Dataset entries
....

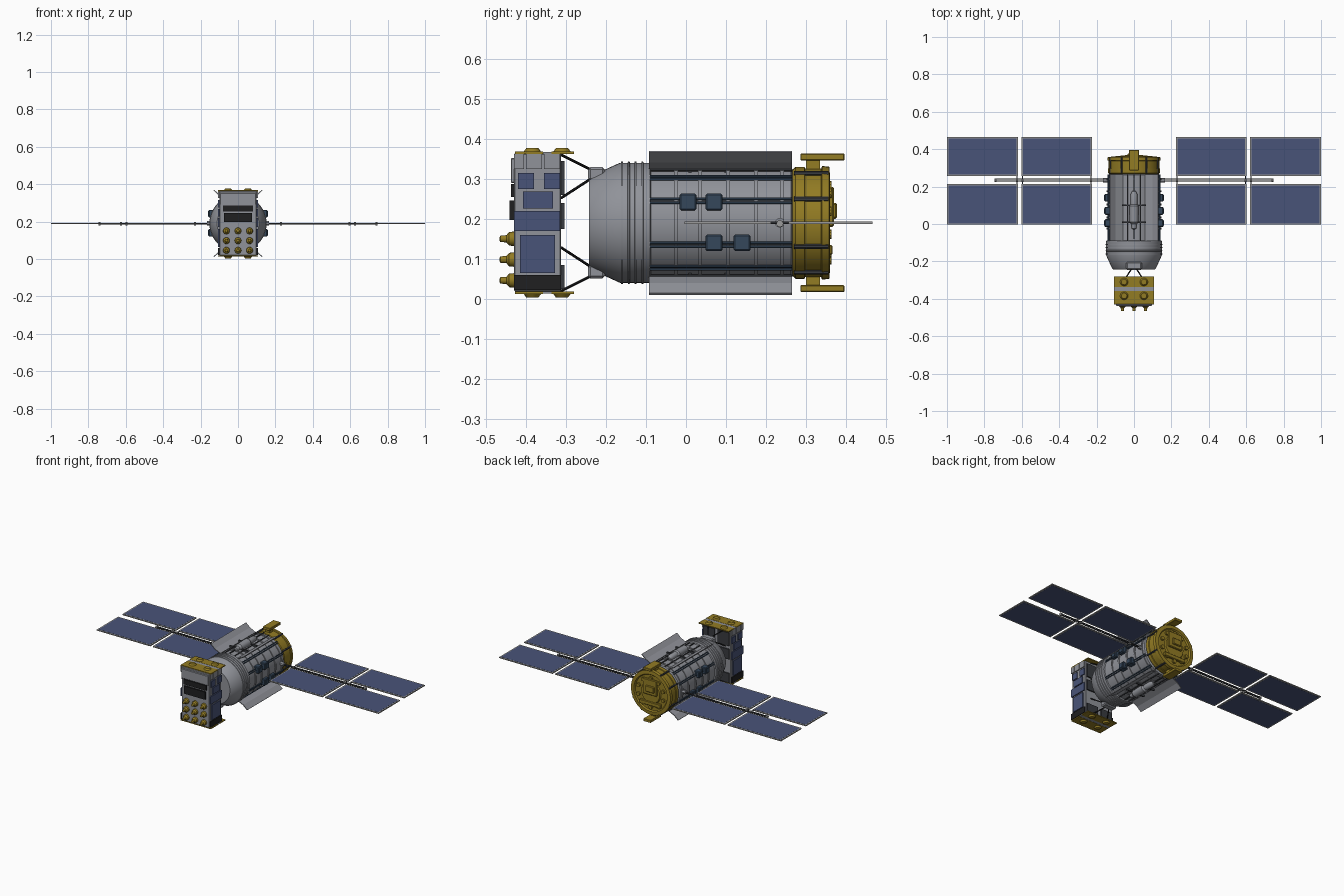
import bpy, bmesh, math
from mathutils import Vector, Matrix

if "Cube" in bpy.data.objects:
    bpy.data.objects.remove(bpy.data.objects["Cube"])

CZ = 0.19  # height of the body axis


def mat(name, rgb):
    m = bpy.data.materials.new(name)
    m.diffuse_color = (*rgb, 1)
    m.use_nodes = True
    m.node_tree.nodes["Principled BSDF"].inputs["Base Color"].default_value = m.diffuse_color
    return m


GREY = mat("hull grey", (0.28, 0.29, 0.32))
PALE = mat("frame grey", (0.33, 0.33, 0.33))
GOLD = mat("gold foil", (0.29, 0.20, 0.017))
BLUE = mat("solar blue", (0.066, 0.088, 0.19))
STEEL = mat("steel blue", (0.035, 0.063, 0.105))
DARK = mat("dark grey", (0.04, 0.043, 0.05))
BLACK = mat("black", (0.014, 0.014, 0.015))


def finish(name, bm, m, smooth=False):
    bmesh.ops.recalc_face_normals(bm, faces=bm.faces)
    me = bpy.data.meshes.new(name)
    bm.to_mesh(me)
    bm.free()
    me.materials.append(m)
    ob = bpy.data.objects.new(name, me)
    bpy.context.collection.objects.link(ob)
    if smooth:
        bpy.ops.object.select_all(action='DESELECT')
        ob.select_set(True)
        bpy.context.view_layer.objects.active = ob
        bpy.ops.object.shade_smooth_by_angle(angle=math.radians(30))
    return ob


def box(name, x, y, z, m, bevel=0):
    bm = bmesh.new()
    size = Matrix.Diagonal((x[1] - x[0], y[1] - y[0], z[1] - z[0], 1))
    mid = Matrix.Translation((sum(x) / 2, sum(y) / 2, sum(z) / 2))
    bmesh.ops.create_cube(bm, size=1, matrix=mid @ size)
    if bevel:
        bmesh.ops.bevel(bm, geom=bm.edges[:], offset=bevel, segments=1, affect='EDGES')
    return finish(name, bm, m)


def rod(name, a, b, r, m, seg=8, r2=None):
    a, b = Vector(a), Vector(b)
    d = b - a
    bm = bmesh.new()
    mx = Matrix.Translation((a + b) / 2) @ d.to_track_quat('Z', 'Y').to_matrix().to_4x4()
    bmesh.ops.create_cone(bm, cap_ends=True, segments=seg, radius1=r,
                          radius2=r if r2 is None else r2, depth=d.length, matrix=mx)
    return finish(name, bm, m, seg > 6)


def lathe(name, prof, m, seg=48, cx=0, cz=CZ):
    """Spin (y, radius) points round an axis parallel to y."""
    bm = bmesh.new()
    vs = [bm.verts.new((cx + r, y, cz)) for y, r in prof]
    es = [bm.edges.new(p) for p in zip(vs, vs[1:])]
    bmesh.ops.spin(bm, geom=vs + es, cent=(cx, 0, cz), axis=(0, 1, 0),
                   angle=2 * math.pi, steps=seg)
    bmesh.ops.remove_doubles(bm, verts=bm.verts, dist=1e-5)
    return finish(name, bm, m, True)


def span(s, a, b):
    return tuple(sorted((s * a, s * b)))


def vspan(s, a, b):  # heights measured from the axis, mirrored up and down
    return tuple(sorted((CZ + s * a, CZ + s * b)))


SIDES = (1, -1)

# main hull, ribs, hoops
lathe("hull", [(-0.242, 0), (-0.242, 0.112), (-0.236, 0.118), (-0.165, 0.15), (-0.09, 0.15),
               (-0.088, 0.142), (0.262, 0.142), (0.268, 0.13), (0.272, 0)], GREY)
for y in (-0.16, -0.143, -0.126, -0.109):
    lathe("hull_rib", [(y - 0.003, 0.149), (y - 0.002, 0.153), (y + 0.002, 0.153), (y + 0.003, 0.149)], GREY)
for y in (-0.025, 0.035, 0.105, 0.175, 0.24):
    lathe("hull_hoop", [(y - 0.005, 0.141), (y - 0.005, 0.147), (y + 0.005, 0.147), (y + 0.005, 0.141)], GREY)

# rails running along the hull
for deg in (20, 24, 48, 52, 64, 76):
    for sx in SIDES:
        for sz in SIDES:
            a = math.radians(deg)
            x, z = sx * 0.147 * math.cos(a), CZ + sz * 0.147 * math.sin(a)
            rod("hull_rail", (x, -0.09, z), (x, 0.265, z), 0.0035, STEEL if deg < 60 else DARK, 6)

# equipment boxes on the flanks
for s in SIDES:
    for y, z in ((0.005, 0.242), (0.07, 0.242), (0.07, 0.14), (0.14, 0.14)):
        box("flank_box", span(s, 0.12, 0.157), (y - 0.021, y + 0.021), (z - 0.021, z + 0.021), STEEL, 0.004)
        box("flank_box_lid", span(s, 0.15, 0.16), (y - 0.014, y + 0.014), (z - 0.014, z + 0.014), STEEL)

# four flared radiator fins
for sx in SIDES:
    for sz in SIDES:
        bm = bmesh.new()
        pts = [(0.06, 0.136), (0.10, 0.155), (0.128, 0.18)]
        outline = pts + [(x + 0.003, z - 0.004) for x, z in reversed(pts)]
        f = bm.faces.new([bm.verts.new((sx * x, -0.092, CZ + sz * z)) for x, z in outline])
        ext = bmesh.ops.extrude_face_region(bm, geom=[f])
        bmesh.ops.translate(bm, vec=(0, 0.357, 0),
                            verts=[v for v in ext["geom"] if isinstance(v, bmesh.types.BMVert)])
        finish("radiator_fin", bm, GREY)

# capsule tanks above and below, with frame bars
for s in SIDES:
    zc = CZ + s * 0.15
    lathe("tank", [(-0.03, 0), (-0.025, 0.012), (0.0, 0.014), (0.01, 0.023), (0.095, 0.025), (0.105, 0.018),
                   (0.16, 0.018), (0.175, 0.01), (0.178, 0)], GREY, 20, 0, zc)
    rod("tank_line", (0, -0.08, zc), (0, 0.265, zc), 0.004, DARK, 6)
    for y in (0.01, 0.1):
        box("tank_strap", (-0.065, 0.065), (y - 0.004, y + 0.004), vspan(s, 0.12, 0.148), DARK)

# front bracket and strut trusses
for s in SIDES:
    box("truss_bracket", (-0.042, 0.042), (-0.245, -0.203), vspan(s, 0.105, 0.139), GREY, 0.006)
    for sx in SIDES:
        rod("truss_strut", (sx * 0.012, -0.238, CZ + s * 0.133), (sx * 0.06, -0.312, CZ + s * 0.17), 0.0035, BLACK)
        rod("truss_strut", (sx * 0.012, -0.238, CZ + s * 0.11), (sx * 0.06, -0.312, CZ + s * 0.062), 0.0035, BLACK)

# front instrument module with gold caps and discs
box("module", (-0.1, 0.1), (-0.43, -0.312), (0.018, 0.364), GREY, 0.003)
for s in SIDES:
    for y in ((-0.428, -0.357), (-0.336, -0.28)):
        box("module_cap", (-0.107, 0.107), y, vspan(s, 0.172, 0.178), GOLD)
    box("module_cap_strip", (-0.107, 0.107), (-0.357, -0.336), vspan(s, 0.172, 0.177), GREY)
    for x in (-0.053, 0.053):
        for y in (-0.384, -0.31):
            rod("cap_disc", (x, y, CZ + s * 0.176), (x, y, CZ + s * 0.187), 0.023, GOLD, 16, 0.015)

# plates on both module sides: (y range, z range, colour)
plates = [((-0.43, -0.405), (0.325, 0.362), GREY), ((-0.4, -0.36), (0.325, 0.362), GREY),
          ((-0.355, -0.315), (0.325, 0.362), GREY),
          ((-0.42, -0.38), (0.275, 0.315), BLUE), ((-0.355, -0.315), (0.275, 0.315), BLUE),
          ((-0.408, -0.333), (0.226, 0.268), BLUE), ((-0.43, -0.315), (0.17, 0.22), BLUE),
          ((-0.415, -0.328), (0.065, 0.16), BLUE), ((-0.43, -0.313), (0.022, 0.06), BLACK)]
for s in SIDES:
    for y, z, m in plates:
        box("module_side_plate", span(s, 0.099, 0.107), y, z, m)

# module front and back plates
box("front_upper_panel", (-0.095, 0.095), (-0.438, -0.428), (0.29, 0.352), GREY, 0.002)
box("front_vent", (-0.08, 0.08), (-0.438, -0.428), (0.255, 0.287), BLACK)
box("front_window", (-0.075, 0.075), (-0.441, -0.428), (0.197, 0.246), BLACK)
for z in ((0.26, 0.345), (0.175, 0.24), (0.025, 0.085)):
    for s in SIDES:
        box("module_back_plate", span(s, 0.012, 0.092), (-0.313, -0.304), z, DARK)

# three by three gold nozzles
for x in (-0.062, 0, 0.062):
    for z in (0.046, 0.098, 0.15):
        lathe("nozzle", [(-0.43, 0.018), (-0.442, 0.017), (-0.449, 0.009), (-0.464, 0.008), (-0.466, 0.004),
                         (-0.466, 0)], GOLD, 16, x, z)

# gold rear section
lathe("rear_drum", [(0.266, 0), (0.266, 0.132), (0.274, 0.14), (0.296, 0.14), (0.298, 0.136), (0.338, 0.136),
                    (0.34, 0.142), (0.358, 0.14), (0.36, 0.118), (0.352, 0.112), (0.352, 0.07),
                    (0.36, 0.065), (0.36, 0)], GOLD)
box("rear_block", (-0.05, 0.05), (0.355, 0.37), (0.18, 0.28), GOLD, 0.004)
box("rear_block_small", (-0.035, 0.025), (0.355, 0.378), (0.2, 0.24), GOLD, 0.004)
box("rear_ledge", (-0.075, 0.075), (0.35, 0.366), (0.11, 0.135), GOLD, 0.003)
for i in range(10):
    a = math.radians(36 * i + 18)
    x, z = 0.092 * math.cos(a), CZ + 0.092 * math.sin(a)
    rod("rear_stud", (x, 0.35, z), (x, 0.364, z), 0.012, GOLD, 10)
for sx in SIDES:
    for deg in (-62, -25, 25, 62):
        a = math.radians(deg)
        x, z = sx * 0.14 * math.cos(a), CZ + 0.14 * math.sin(a)
        rod("rear_longeron", (x, 0.27, z), (x, 0.356, z), 0.006, DARK, 6)

# gold antenna bars above and below the rear
for s in SIDES:
    box("antenna_bar", (-0.026, 0.026), (0.286, 0.396), vspan(s, 0.156, 0.173), GOLD, 0.002)
    box("antenna_post", (-0.015, 0.015), (0.3, 0.335), vspan(s, 0.13, 0.158), GOLD)

# solar wings: four framed panels per side on a spar
for s in SIDES:
    for x in ((0.225, 0.602), (0.62, 1.0)):
        for y in ((-0.004, 0.213), (0.256, 0.466)):
            box("panel_frame", span(s, *x), y, (CZ - 0.003, CZ + 0.003), PALE)
            box("panel_cells", span(s, x[0] + 0.008, x[1] - 0.008), (y[0] + 0.008, y[1] - 0.008),
                (CZ - 0.0036, CZ + 0.0036), BLUE)
    for y in (0.229, 0.24):
        rod("wing_spar", (s * 0.12, y, CZ - 0.002), (s * 0.745, y, CZ - 0.002), 0.0035, DARK, 6)
    for x in (0.23, 0.596, 0.626, 0.74):
        rod("spar_joint", (s * (x - 0.006), 0.2345, CZ - 0.002), (s * (x + 0.006), 0.2345, CZ - 0.002), 0.009, PALE, 8)
    for x in (0.23, 0.596, 0.626):
        rod("panel_hinge", (s * x, 0.208, CZ), (s * x, 0.26, CZ), 0.003, DARK, 6)
    rod("wing_root", (s * 0.13, 0.2345, CZ), (s * 0.165, 0.2345, CZ), 0.012, GREY, 12)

....

Work instructions
Only the lines from the beginning of the listing through the line with "(0.04, 0.043, 0.05))", both ends included, are to be repeated exactly; pictures stay out.

Output of the exercise
import bpy, bmesh, math
from mathutils import Vector, Matrix

if "Cube" in bpy.data.objects:
    bpy.data.objects.remove(bpy.data.objects["Cube"])

CZ = 0.19  # height of the body axis


def mat(name, rgb):
    m = bpy.data.materials.new(name)
    m.diffuse_color = (*rgb, 1)
    m.use_nodes = True
    m.node_tree.nodes["Principled BSDF"].inputs["Base Color"].default_value = m.diffuse_color
    return m


GREY = mat("hull grey", (0.28, 0.29, 0.32))
PALE = mat("frame grey", (0.33, 0.33, 0.33))
GOLD = mat("gold foil", (0.29, 0.20, 0.017))
BLUE = mat("solar blue", (0.066, 0.088, 0.19))
STEEL = mat("steel blue", (0.035, 0.063, 0.105))
DARK = mat("dark grey", (0.04, 0.043, 0.05))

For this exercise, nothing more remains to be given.